DWI checkpoints are established for a safe prom and graduation season
Middlesex County Prosecutor Bruce J. Kaplan today announced plans to set up Driving While Intoxicated (DWI) checkpoints, beginning this weekend, to ensure the safety of high school students during their prom and graduation celebrations.
Members of various municipal police departments in the county, and investigators from the Middlesex County Prosecutor’s Fatal Crash Investigations Unit, will be randomly stationed at locations throughout the county to check for impaired drivers.
The program, now in its 24th year, seeks to educate teenagers about the dangers of impaired driving and encourages them to drive soberly.
‘’The purpose of the checkpoints is to remove intoxicated drivers from the road; educate people to the dangers of drinking and driving; deter drivers from getting behind the wheel of their vehicles after having consumed alcohol or drugs, and the overall goal is to ensure that proms and graduation celebrants arrive safely,’’ said Middlesex County Assistant Prosecutor Nicholas Sewitch, who supervises the checkpoints.
He called the program a success, noting that since its inception, police have never found an impaired teenage driver at any of the prom and graduation checkpoints.
Additionally, Sewitch said, there have been no motor vehicle fatalities or injuries among teens in Middlesex County during the prom and graduation season.
Sewitch said education has been the key to deterring students from driving impaired.
When motorists are stopped at the checkpoints, they are handed pamphlets outlining the consequences of impaired driving and are told that first-time offenders could lose their driving privileges for at least seven months and face a variety of fines, insurance surcharges and legal fees that could total as much as $15,000.
In addition, the Middlesex Out-Reach and Education (MORE) program, established by Prosecutor Kaplan, sends trained investigators to the schools to talk to students about the hazards of impaired driving.
Prosecutor Kaplan also sends letters to students and their parents encouraging them to drive soberly and safely.
While there have been no fatal crashes involving teenagers during the prom and graduation season, there were 42 fatal crashes in the county last year. Thirteen of those crashes involved alcohol or drugs and eight of the crashes involved drivers between the ages of 17 and 21.
Nationwide, 28 percent of people between the ages of 15 and 20 who were killed in motor vehicle crashes had been drinking.
Prosecutor Kaplan said the statistics are reason enough to maintain the sobriety checkpoints during the prom and graduation season.
“When our children drink and drive, they are at risk to kill or seriously injure themselves and others,’’ Prosecutor Kaplan said. ‘’Hopefully, this is all the motivation that we need to ensure that we, as parents, act responsibly when addressing the issue of alcohol use during prom and graduation season,’’ he said.

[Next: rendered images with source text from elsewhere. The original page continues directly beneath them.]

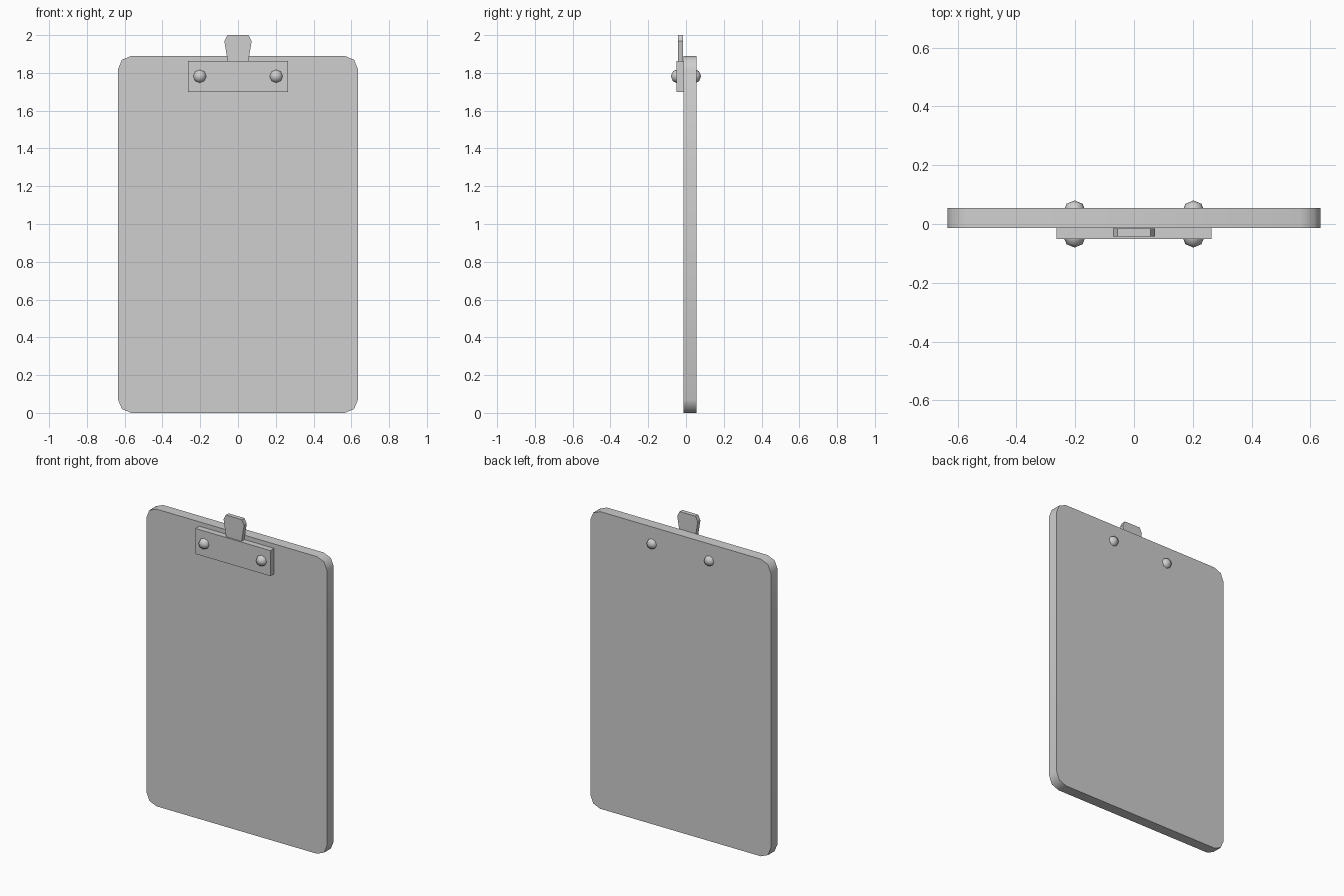
import bpy, bmesh, math
from mathutils import Matrix

cube = bpy.data.objects.get("Cube")
if cube:
    bpy.data.objects.remove(cube, do_unlink=True)

grey = bpy.data.materials.new("plain grey")
grey.use_nodes = True
colour = (0.62, 0.62, 0.62, 1)
grey.diffuse_color = colour
grey.node_tree.nodes["Principled BSDF"].inputs["Base Color"].default_value = colour


def finish(name, bm, angle):
    bmesh.ops.recalc_face_normals(bm, faces=bm.faces)
    mesh = bpy.data.meshes.new(name)
    bm.to_mesh(mesh)
    bm.free()
    mesh.materials.append(grey)
    obj = bpy.data.objects.new(name, mesh)
    bpy.context.collection.objects.link(obj)
    bpy.ops.object.select_all(action='DESELECT')
    obj.select_set(True)
    bpy.context.view_layer.objects.active = obj
    bpy.ops.object.shade_smooth_by_angle(angle=math.radians(angle))
    return obj


def slab(name, outline, front, back, angle=30):
    """Extrude an x-z outline from the front y to the back y."""
    bm = bmesh.new()
    face = bm.faces.new([bm.verts.new((x, front, z)) for x, z in outline])
    ext = bmesh.ops.extrude_face_region(bm, geom=[face])
    moved = [v for v in ext["geom"] if isinstance(v, bmesh.types.BMVert)]
    bmesh.ops.translate(bm, verts=moved, vec=(0, back - front, 0))
    return finish(name, bm, angle)


def mirrored(half):
    return half + [(-x, z) for x, z in reversed(half)]


# Board with rounded corners, two segments each
W, H, R = 0.635, 1.89, 0.07
outline = []
for sx, sz, start in ((1, 1, 0), (-1, 1, 90), (-1, -1, 180), (1, -1, 270)):
    for step in range(3):
        a = math.radians(start + 45 * step)
        outline.append((sx * (W - R) + R * math.cos(a),
                        H / 2 + sz * (H / 2 - R) + R * math.sin(a)))
slab("board", outline, -0.013, 0.055, 50)

# Clip plate and its thumb tab
slab("clip_plate", mirrored([(0.264, 1.70), (0.264, 1.862)]), -0.051, -0.013)
slab("thumb_tab", mirrored([(0.052, 1.845), (0.072, 1.968), (0.056, 2.0)]),
     -0.042, -0.015)

# Domed rivets on both faces
for side, x in (("left", 0.202), ("right", -0.202)):
    for face, y in (("front", -0.0415), ("back", 0.0415)):
        bm = bmesh.new()
        bmesh.ops.create_uvsphere(
            bm, u_segments=8, v_segments=4, radius=0.0385,
            matrix=Matrix.Translation((x, y, 1.782))
            @ Matrix.Rotation(math.pi / 2, 4, 'X'))
        finish(f"{face}_rivet_{side}", bm, 60)
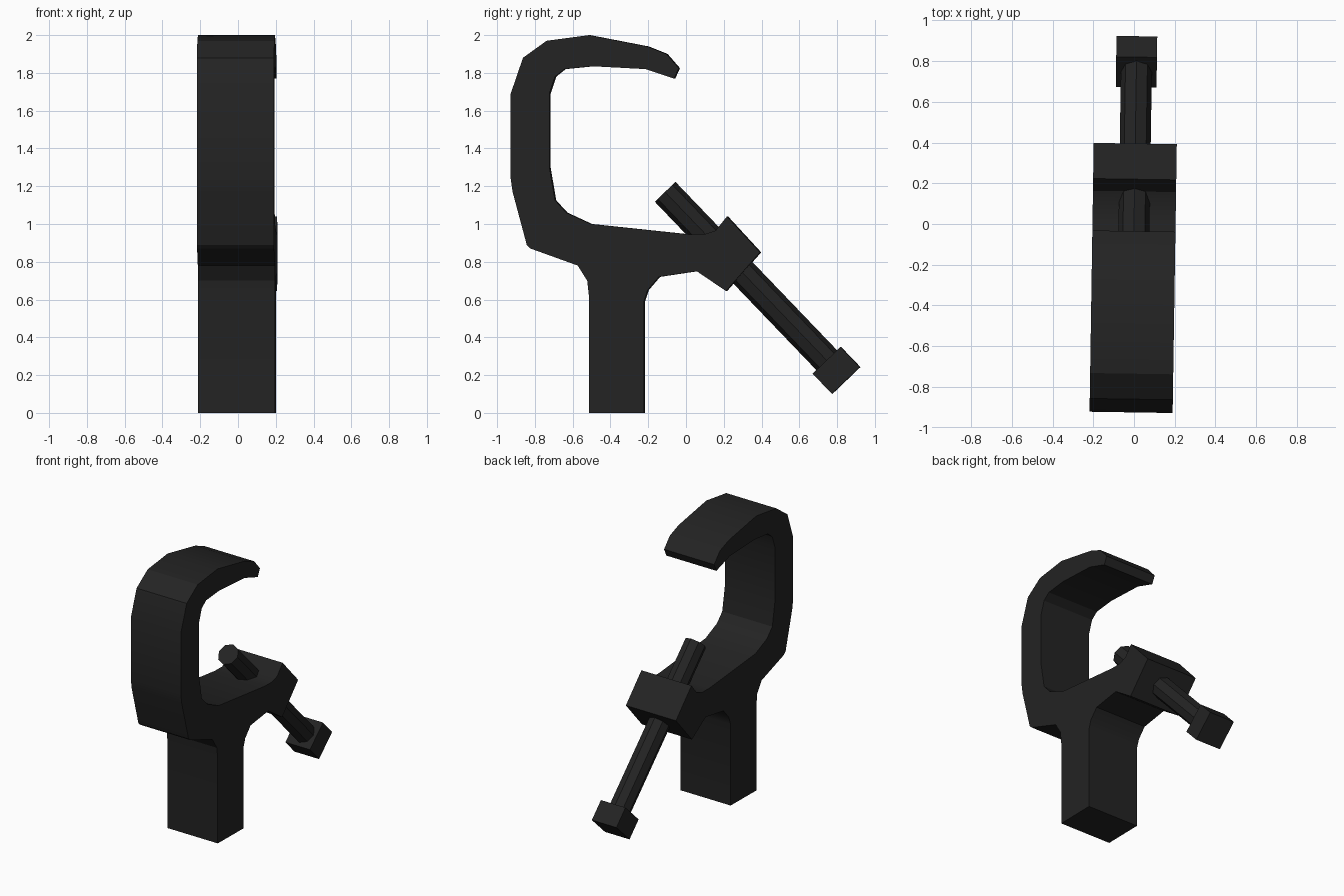
import bpy, bmesh, math
from mathutils import Vector, Matrix

if "Cube" in bpy.data.objects:
    bpy.data.objects.remove(bpy.data.objects["Cube"])

YAW = Matrix.Rotation(-0.0155, 4, 'Z')   # the model sits slightly turned
black = bpy.data.materials.new("black_metal")
black.diffuse_color = (0.017, 0.017, 0.017, 1)
black.use_nodes = True
black.node_tree.nodes["Principled BSDF"].inputs["Base Color"].default_value = black.diffuse_color


def finish(name, bm, matrix, smooth=None):
    bmesh.ops.recalc_face_normals(bm, faces=bm.faces)
    bm.transform(YAW @ matrix)
    mesh = bpy.data.meshes.new(name)
    bm.to_mesh(mesh)
    bm.free()
    mesh.materials.append(black)
    ob = bpy.data.objects.new(name, mesh)
    bpy.context.collection.objects.link(ob)
    if smooth:
        bpy.context.view_layer.objects.active = ob
        ob.select_set(True)
        bpy.ops.object.shade_smooth_by_angle(angle=math.radians(smooth))
        ob.select_set(False)
    return ob


# Hook, stem and nut block: one side profile (y, z) extruded along x
profile = [
    (-0.51, 0), (-0.22, 0), (-0.22, 0.59), (-0.20, 0.65), (-0.14, 0.72),
    (0.06, 0.75), (0.215, 0.645), (0.395, 0.85), (0.22, 1.04), (0.16, 0.965),
    (0.10, 0.945), (0.02, 0.945), (-0.50, 1.00), (-0.63, 1.06), (-0.69, 1.125),
    (-0.72, 1.30), (-0.72, 1.69), (-0.69, 1.78), (-0.64, 1.82), (-0.49, 1.835),
    (-0.21, 1.82), (-0.06, 1.77), (-0.035, 1.825), (-0.10, 1.90), (-0.20, 1.94),
    (-0.51, 2.0), (-0.735, 1.97), (-0.86, 1.88), (-0.925, 1.69), (-0.925, 1.24),
    (-0.915, 1.17), (-0.84, 0.89), (-0.82, 0.87), (-0.57, 0.78), (-0.52, 0.70),
    (-0.51, 0.61)]
bm = bmesh.new()
face = bm.faces.new([bm.verts.new((-0.204, y, z)) for y, z in profile])
ext = bmesh.ops.extrude_face_region(bm, geom=[face])
bmesh.ops.translate(bm, vec=(0.408, 0, 0),
                    verts=[v for v in ext["geom"] if isinstance(v, bmesh.types.BMVert)])
finish("clamp_body", bm, Matrix(), 25)

# Screw axis from the tip down to the head
tip, head = Vector((0, -0.11, 1.17)), Vector((0, 0.797, 0.225))
axis = head - tip
tilt = Matrix.Rotation(math.atan2(-axis.y, axis.z), 4, 'X')

# Eight-sided screw shaft
bm = bmesh.new()
bmesh.ops.create_cone(bm, cap_ends=True, segments=8, radius1=0.076, radius2=0.076,
                      depth=axis.length)
finish("screw_shaft", bm, Matrix.Translation((tip + head) / 2) @ tilt)

# Square screw head
bm = bmesh.new()
bmesh.ops.create_cube(bm, size=1)
finish("screw_head", bm, Matrix.Translation(head) @ tilt @ Matrix.Diagonal((0.2, 0.205, 0.148, 1)))
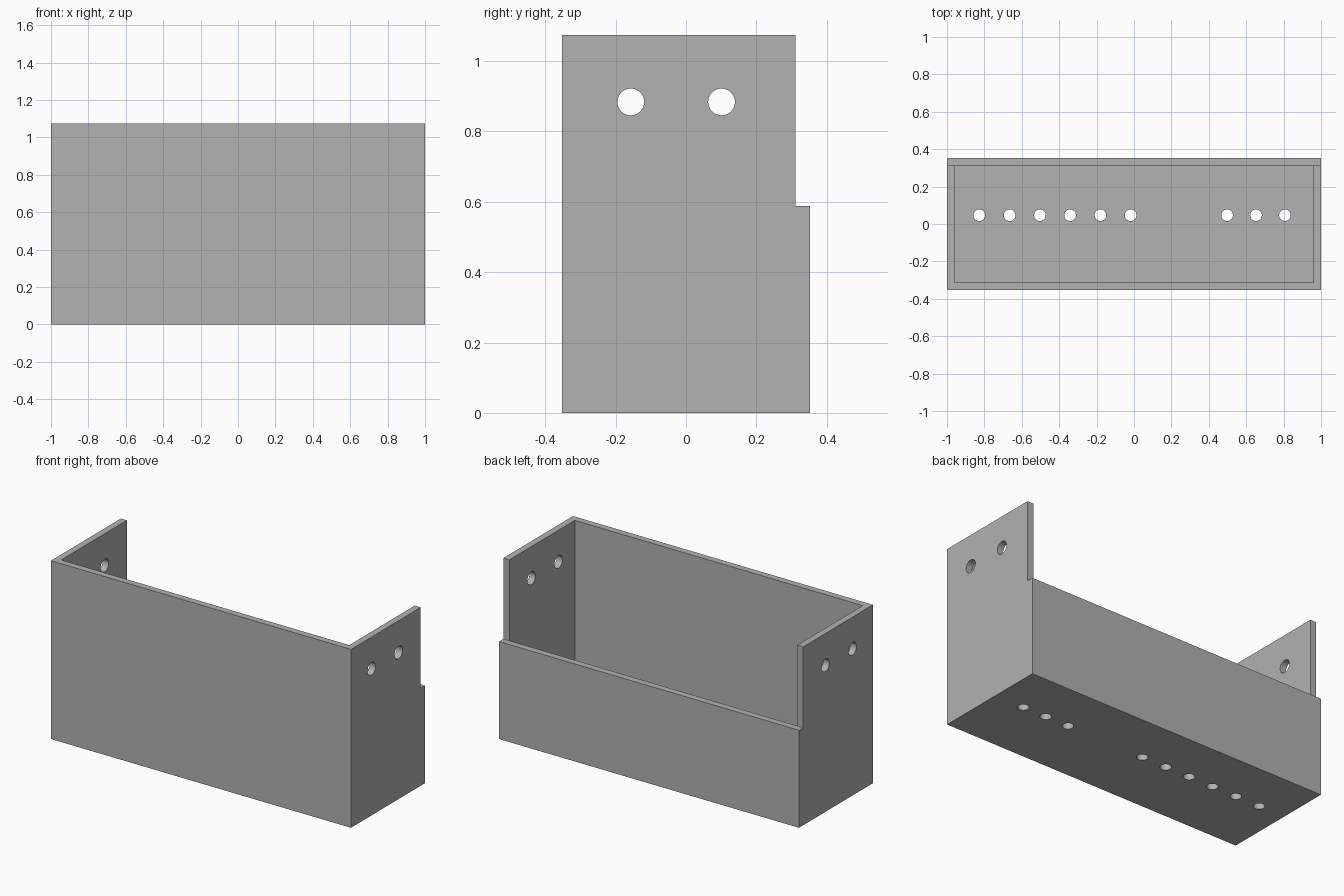
import bpy
import math

if "Cube" in bpy.data.objects:
    bpy.data.objects.remove(bpy.data.objects["Cube"])

W, D, H = 1.0, 0.352, 1.075      # half width, half depth, height
T = 0.04                         # wall thickness
BACK_H = 0.588                   # height of the low rear wall

grey = bpy.data.materials.new("plain grey")
grey.diffuse_color = (0.445, 0.445, 0.445, 1)
grey.use_nodes = True
grey.node_tree.nodes["Principled BSDF"].inputs["Base Color"].default_value = grey.diffuse_color


def box(name, lo, hi):
    bpy.ops.mesh.primitive_cube_add(size=1, location=[(a + b) / 2 for a, b in zip(lo, hi)])
    ob = bpy.context.object
    ob.name = name
    ob.scale = [b - a for a, b in zip(lo, hi)]
    bpy.ops.object.transform_apply(location=True, rotation=True, scale=True)
    ob.data.materials.append(grey)
    return ob


def drill(name, loc, radius, length, rot=(0, 0, 0)):
    bpy.ops.mesh.primitive_cylinder_add(vertices=40, radius=radius, depth=length,
                                        location=loc, rotation=rot)
    ob = bpy.context.object
    ob.name = name
    ob.data.materials.append(grey)
    return ob


# Solid block that becomes the open box
body = box("open_box", (-W, -D, 0), (W, D, H))

# Inner cavity and the step that lowers the rear wall
cutters = [
    box("cavity_cutter", (-W + T, -D + T, T), (W - T, D - T, H + 0.2)),
    box("rear_step_cutter", (-W - 0.2, D - T, BACK_H), (W + 0.2, D + 0.2, H + 0.3)),
]

# Mounting holes through both side walls
for y in (-0.157, 0.101):
    cutters.append(drill("side_hole_cutter", (0, y, 0.884), 0.038, 2.4, (0, math.pi / 2, 0)))

# Row of floor holes: a group of six and a group of three
floor_x = [-0.827 + 0.1618 * i for i in range(6)] + [0.498 + 0.1545 * i for i in range(3)]
for x in floor_x:
    cutters.append(drill("floor_hole_cutter", (x, 0.047, 0), 0.031, 0.3))

for cutter in cutters:
    mod = body.modifiers.new(cutter.name, 'BOOLEAN')
    mod.operation = 'DIFFERENCE'
    mod.solver = 'EXACT'
    mod.object = cutter
    cutter.hide_render = True

# Apply the cuts, then clear away the cutters
bpy.ops.object.select_all(action='DESELECT')
body.select_set(True)
bpy.context.view_layer.objects.active = body
for mod in list(body.modifiers):
    bpy.ops.object.modifier_apply(modifier=mod.name)
for cutter in cutters:
    bpy.data.objects.remove(cutter, do_unlink=True)

# Round the hole walls while keeping the box edges sharp
bpy.ops.object.shade_smooth_by_angle(angle=math.radians(30))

“I applaud the work of the Prosecutor and his staff and the proactive, multi-pronged approach they are taking to preventing impaired driving and the disastrous results that may follow,” said Middlesex County Freeholder Mildred S. Scott, chair of the county’s Law and Public Safety Committee. “The safety of our drivers – the safety of our children – remains paramount and we must take any and all avenues we can to prevent tragedy.”
This year’s program has been financed by a $29,975 grant from the state Office of Highway Traffic Safety.